Search the records below for the string "radians" and copy each line where it turns up.

_Collected data_
________________________________________

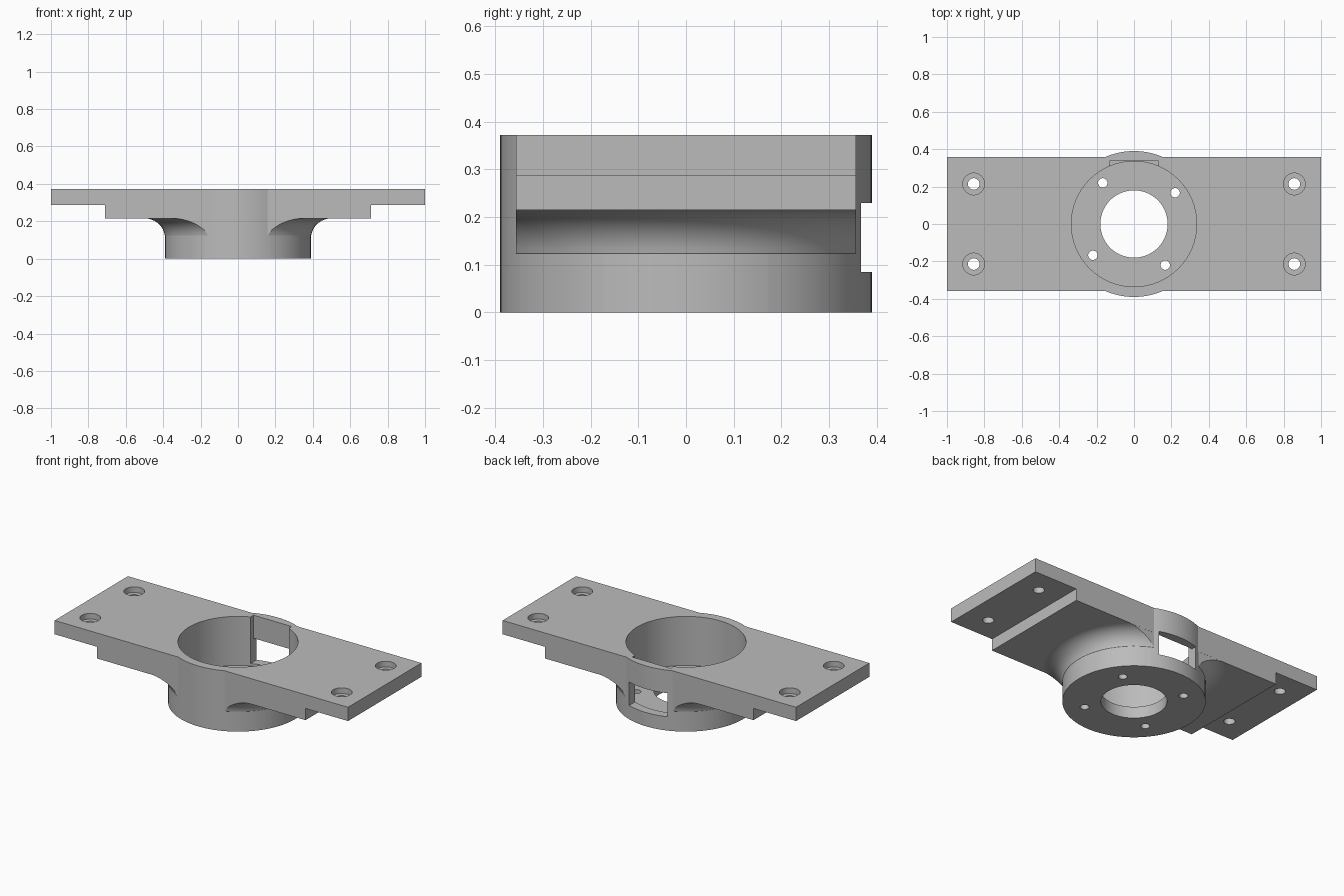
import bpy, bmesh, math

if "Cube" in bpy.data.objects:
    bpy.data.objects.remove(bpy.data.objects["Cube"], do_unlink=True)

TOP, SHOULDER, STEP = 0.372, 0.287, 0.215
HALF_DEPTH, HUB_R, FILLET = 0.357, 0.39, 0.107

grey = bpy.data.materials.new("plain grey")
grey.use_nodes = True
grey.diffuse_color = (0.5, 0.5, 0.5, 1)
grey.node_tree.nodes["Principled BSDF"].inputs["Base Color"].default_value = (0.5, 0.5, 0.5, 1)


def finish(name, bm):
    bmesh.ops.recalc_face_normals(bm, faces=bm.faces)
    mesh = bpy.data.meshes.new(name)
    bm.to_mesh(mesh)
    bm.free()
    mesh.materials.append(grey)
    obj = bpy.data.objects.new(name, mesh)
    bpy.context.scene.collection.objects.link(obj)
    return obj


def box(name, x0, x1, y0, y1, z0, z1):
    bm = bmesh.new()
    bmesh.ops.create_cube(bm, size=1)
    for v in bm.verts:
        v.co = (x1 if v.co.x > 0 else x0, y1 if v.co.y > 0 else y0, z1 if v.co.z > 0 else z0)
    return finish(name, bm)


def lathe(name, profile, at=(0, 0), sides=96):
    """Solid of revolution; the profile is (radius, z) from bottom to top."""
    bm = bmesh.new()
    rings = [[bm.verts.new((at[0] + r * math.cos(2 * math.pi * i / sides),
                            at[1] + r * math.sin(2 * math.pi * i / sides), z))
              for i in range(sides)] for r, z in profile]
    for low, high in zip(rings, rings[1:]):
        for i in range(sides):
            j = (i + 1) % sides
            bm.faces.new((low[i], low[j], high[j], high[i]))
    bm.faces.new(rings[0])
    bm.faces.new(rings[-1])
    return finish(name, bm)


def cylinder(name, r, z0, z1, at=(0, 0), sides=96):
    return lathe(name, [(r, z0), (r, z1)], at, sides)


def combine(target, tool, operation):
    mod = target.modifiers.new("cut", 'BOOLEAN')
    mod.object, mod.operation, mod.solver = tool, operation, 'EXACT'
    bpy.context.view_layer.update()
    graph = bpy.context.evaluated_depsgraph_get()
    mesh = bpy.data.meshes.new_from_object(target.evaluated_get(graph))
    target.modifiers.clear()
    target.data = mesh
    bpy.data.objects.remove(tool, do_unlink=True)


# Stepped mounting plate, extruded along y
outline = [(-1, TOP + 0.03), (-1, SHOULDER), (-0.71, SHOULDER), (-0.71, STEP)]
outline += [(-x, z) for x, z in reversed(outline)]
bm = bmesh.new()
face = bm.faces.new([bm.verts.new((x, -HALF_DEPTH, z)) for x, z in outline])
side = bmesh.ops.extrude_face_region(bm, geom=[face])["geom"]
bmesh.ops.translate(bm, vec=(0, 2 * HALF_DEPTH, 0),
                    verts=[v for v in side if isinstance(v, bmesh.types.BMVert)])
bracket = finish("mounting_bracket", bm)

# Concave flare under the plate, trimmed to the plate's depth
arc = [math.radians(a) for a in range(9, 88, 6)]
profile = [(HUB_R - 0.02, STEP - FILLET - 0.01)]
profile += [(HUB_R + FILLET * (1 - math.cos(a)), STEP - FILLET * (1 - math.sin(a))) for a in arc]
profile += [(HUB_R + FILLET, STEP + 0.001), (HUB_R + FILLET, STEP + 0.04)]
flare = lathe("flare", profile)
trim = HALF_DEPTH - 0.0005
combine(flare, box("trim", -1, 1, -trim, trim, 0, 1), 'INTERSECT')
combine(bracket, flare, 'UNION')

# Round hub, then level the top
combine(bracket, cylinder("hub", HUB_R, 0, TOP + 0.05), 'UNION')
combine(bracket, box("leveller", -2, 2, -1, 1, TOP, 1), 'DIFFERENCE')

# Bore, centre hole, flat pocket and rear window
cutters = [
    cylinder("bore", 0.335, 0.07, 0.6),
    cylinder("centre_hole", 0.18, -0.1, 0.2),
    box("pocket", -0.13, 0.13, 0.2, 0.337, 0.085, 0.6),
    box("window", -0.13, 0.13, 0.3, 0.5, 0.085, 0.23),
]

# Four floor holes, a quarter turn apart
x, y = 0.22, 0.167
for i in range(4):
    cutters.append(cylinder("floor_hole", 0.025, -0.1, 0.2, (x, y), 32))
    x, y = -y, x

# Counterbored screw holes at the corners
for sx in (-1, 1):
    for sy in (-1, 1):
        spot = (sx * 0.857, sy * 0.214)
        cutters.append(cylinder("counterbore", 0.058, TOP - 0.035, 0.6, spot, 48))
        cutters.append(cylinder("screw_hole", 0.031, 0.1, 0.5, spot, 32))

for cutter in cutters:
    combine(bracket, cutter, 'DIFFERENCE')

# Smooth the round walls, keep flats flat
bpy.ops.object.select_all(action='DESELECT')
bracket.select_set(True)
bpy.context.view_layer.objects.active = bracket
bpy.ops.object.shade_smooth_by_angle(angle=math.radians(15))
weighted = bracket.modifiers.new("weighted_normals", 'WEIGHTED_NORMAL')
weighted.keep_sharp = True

________________________________________

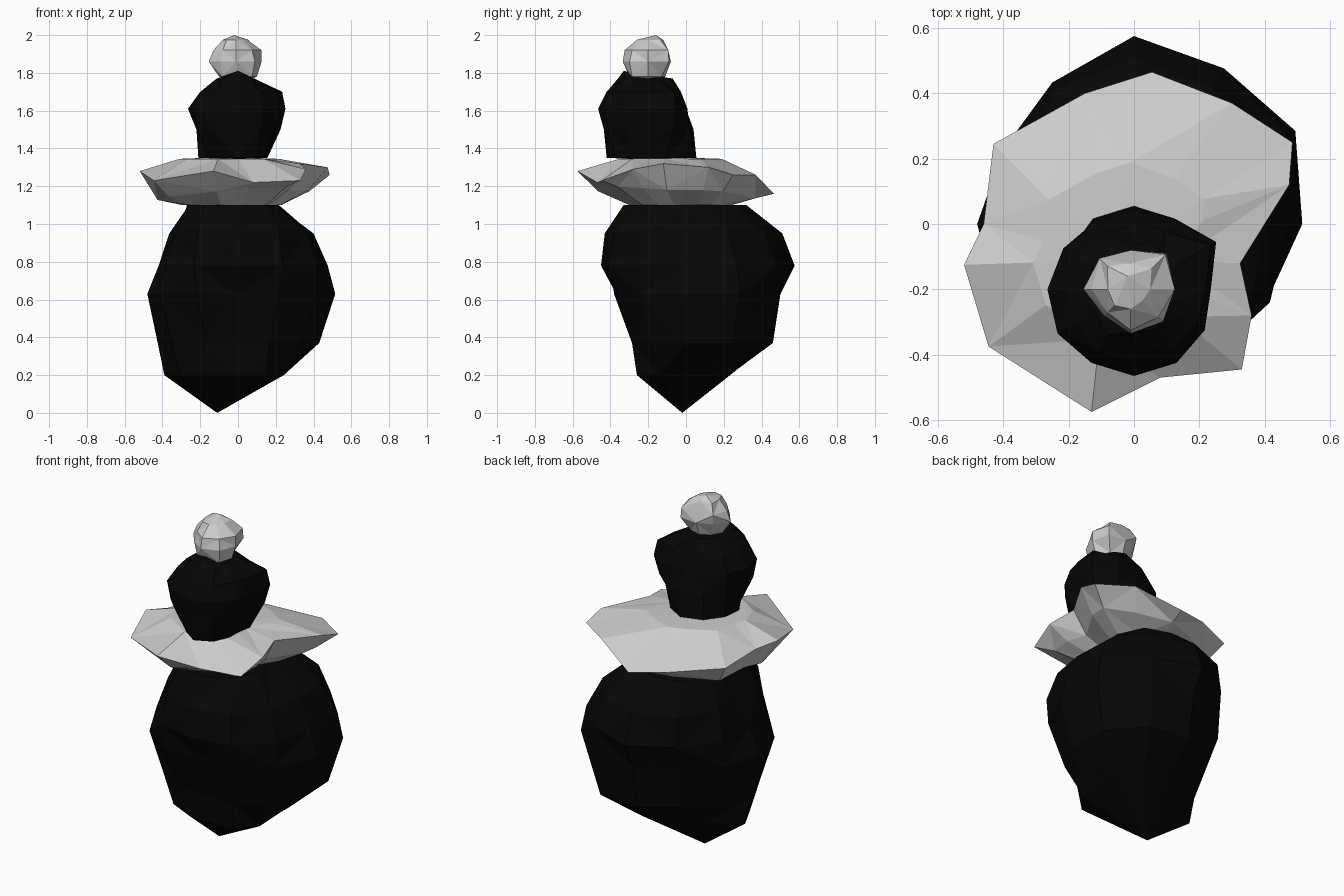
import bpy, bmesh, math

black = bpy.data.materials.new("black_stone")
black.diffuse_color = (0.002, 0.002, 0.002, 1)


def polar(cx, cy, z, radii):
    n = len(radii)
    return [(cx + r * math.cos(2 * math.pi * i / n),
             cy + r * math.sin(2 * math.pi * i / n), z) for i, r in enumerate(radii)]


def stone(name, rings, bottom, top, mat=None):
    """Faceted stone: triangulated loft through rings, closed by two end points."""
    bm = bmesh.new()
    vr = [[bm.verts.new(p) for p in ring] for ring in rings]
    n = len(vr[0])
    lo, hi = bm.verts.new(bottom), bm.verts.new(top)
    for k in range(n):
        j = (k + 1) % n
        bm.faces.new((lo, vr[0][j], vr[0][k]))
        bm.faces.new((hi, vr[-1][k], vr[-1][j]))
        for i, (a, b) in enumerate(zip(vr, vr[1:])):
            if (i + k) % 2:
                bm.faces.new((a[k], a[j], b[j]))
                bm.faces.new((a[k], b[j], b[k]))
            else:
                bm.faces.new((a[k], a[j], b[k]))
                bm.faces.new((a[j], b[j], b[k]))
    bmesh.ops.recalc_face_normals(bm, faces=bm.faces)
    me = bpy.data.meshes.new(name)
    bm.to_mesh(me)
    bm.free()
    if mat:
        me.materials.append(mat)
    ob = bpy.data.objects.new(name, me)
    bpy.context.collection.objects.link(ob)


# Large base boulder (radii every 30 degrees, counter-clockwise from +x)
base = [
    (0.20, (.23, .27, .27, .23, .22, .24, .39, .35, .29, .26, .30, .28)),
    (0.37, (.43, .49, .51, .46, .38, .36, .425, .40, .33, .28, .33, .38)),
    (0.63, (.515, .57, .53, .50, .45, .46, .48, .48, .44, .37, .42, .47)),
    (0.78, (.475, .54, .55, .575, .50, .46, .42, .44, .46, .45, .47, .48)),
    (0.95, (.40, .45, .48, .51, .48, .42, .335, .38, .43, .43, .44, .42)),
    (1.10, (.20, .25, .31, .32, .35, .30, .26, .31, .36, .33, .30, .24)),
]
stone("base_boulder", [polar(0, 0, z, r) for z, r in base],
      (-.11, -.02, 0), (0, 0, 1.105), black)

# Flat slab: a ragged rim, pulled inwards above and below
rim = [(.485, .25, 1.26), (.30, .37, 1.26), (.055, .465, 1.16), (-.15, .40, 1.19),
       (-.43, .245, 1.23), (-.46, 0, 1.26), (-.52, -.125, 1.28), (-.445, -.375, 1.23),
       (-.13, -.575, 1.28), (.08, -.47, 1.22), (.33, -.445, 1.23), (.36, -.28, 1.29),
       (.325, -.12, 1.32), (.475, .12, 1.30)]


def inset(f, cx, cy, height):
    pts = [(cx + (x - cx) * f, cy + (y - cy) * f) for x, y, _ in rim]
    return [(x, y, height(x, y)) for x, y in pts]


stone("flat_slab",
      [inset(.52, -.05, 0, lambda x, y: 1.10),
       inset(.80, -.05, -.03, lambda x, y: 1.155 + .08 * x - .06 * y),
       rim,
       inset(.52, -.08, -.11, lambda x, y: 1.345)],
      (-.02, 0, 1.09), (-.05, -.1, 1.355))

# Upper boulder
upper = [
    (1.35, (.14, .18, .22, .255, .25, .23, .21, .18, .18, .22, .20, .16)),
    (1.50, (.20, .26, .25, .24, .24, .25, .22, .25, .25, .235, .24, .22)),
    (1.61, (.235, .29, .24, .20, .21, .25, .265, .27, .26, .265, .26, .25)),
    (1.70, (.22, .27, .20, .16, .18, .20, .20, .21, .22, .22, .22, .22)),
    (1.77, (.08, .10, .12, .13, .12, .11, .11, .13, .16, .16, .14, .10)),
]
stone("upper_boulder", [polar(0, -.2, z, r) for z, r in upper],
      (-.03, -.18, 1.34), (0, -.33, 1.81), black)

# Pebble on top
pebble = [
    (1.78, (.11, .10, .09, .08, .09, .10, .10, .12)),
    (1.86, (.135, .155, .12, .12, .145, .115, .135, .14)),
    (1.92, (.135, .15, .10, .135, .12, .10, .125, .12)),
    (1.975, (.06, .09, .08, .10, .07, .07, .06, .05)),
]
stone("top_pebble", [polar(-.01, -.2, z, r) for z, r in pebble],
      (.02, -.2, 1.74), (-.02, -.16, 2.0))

________________________________________

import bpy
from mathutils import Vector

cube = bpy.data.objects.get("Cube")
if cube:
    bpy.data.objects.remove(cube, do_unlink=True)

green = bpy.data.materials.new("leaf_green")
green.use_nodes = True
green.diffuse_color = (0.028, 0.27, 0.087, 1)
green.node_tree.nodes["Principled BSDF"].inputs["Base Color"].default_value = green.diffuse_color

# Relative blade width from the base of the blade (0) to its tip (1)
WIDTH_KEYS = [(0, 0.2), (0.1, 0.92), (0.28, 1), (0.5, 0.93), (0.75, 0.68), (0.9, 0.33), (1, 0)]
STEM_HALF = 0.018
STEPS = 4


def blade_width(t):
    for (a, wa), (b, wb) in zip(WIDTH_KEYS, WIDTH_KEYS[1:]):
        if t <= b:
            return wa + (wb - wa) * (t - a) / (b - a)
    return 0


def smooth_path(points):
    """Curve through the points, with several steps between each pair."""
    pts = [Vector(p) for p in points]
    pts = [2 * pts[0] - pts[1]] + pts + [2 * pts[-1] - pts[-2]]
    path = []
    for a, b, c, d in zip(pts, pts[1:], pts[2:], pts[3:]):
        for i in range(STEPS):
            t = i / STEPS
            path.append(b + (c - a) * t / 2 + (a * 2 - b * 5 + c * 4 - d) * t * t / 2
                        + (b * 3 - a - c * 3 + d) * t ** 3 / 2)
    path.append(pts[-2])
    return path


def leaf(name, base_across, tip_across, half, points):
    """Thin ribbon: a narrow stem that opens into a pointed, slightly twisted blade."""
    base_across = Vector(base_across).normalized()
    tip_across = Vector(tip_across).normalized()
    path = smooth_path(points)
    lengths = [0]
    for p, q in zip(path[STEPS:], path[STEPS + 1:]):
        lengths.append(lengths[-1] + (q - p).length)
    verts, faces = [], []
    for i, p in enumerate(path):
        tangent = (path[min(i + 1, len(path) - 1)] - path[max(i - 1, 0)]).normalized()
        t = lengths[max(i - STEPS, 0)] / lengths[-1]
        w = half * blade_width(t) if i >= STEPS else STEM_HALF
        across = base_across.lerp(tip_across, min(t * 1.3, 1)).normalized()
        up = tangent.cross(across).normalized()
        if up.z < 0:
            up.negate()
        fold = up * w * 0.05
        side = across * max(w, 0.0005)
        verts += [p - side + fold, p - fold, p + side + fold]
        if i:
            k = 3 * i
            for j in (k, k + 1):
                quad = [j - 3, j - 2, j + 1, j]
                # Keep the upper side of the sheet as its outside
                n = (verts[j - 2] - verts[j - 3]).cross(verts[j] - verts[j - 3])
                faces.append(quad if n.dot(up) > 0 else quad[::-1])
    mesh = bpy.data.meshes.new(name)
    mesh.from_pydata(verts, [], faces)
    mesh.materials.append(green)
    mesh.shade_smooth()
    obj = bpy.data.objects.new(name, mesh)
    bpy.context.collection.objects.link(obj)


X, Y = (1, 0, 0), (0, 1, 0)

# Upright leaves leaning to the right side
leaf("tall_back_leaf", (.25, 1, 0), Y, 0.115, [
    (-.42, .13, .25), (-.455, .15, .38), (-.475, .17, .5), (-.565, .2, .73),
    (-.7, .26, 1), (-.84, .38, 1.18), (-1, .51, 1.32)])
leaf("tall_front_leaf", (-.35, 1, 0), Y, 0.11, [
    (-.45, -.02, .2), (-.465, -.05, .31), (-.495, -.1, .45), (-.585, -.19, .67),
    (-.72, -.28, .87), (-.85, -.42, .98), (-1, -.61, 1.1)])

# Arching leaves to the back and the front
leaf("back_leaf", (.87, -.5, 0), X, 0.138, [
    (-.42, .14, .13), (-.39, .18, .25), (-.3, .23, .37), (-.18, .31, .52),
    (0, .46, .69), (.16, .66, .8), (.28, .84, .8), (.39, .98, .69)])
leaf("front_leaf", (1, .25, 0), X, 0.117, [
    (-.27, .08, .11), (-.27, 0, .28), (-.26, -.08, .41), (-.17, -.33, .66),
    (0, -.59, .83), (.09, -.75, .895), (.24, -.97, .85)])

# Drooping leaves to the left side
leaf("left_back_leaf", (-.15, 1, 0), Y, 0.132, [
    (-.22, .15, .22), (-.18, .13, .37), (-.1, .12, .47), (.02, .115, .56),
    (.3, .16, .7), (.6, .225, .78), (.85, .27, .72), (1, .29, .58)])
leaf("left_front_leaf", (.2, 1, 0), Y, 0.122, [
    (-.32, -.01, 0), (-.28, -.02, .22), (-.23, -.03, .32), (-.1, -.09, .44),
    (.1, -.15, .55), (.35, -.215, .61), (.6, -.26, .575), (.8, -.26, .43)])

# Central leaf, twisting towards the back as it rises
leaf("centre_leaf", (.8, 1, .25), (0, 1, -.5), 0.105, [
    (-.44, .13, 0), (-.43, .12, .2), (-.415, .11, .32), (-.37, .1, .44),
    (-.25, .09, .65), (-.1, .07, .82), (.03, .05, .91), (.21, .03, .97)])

________________________________________

_Reply_
arc = [math.radians(a) for a in range(9, 88, 6)]
bpy.ops.object.shade_smooth_by_angle(angle=math.radians(15))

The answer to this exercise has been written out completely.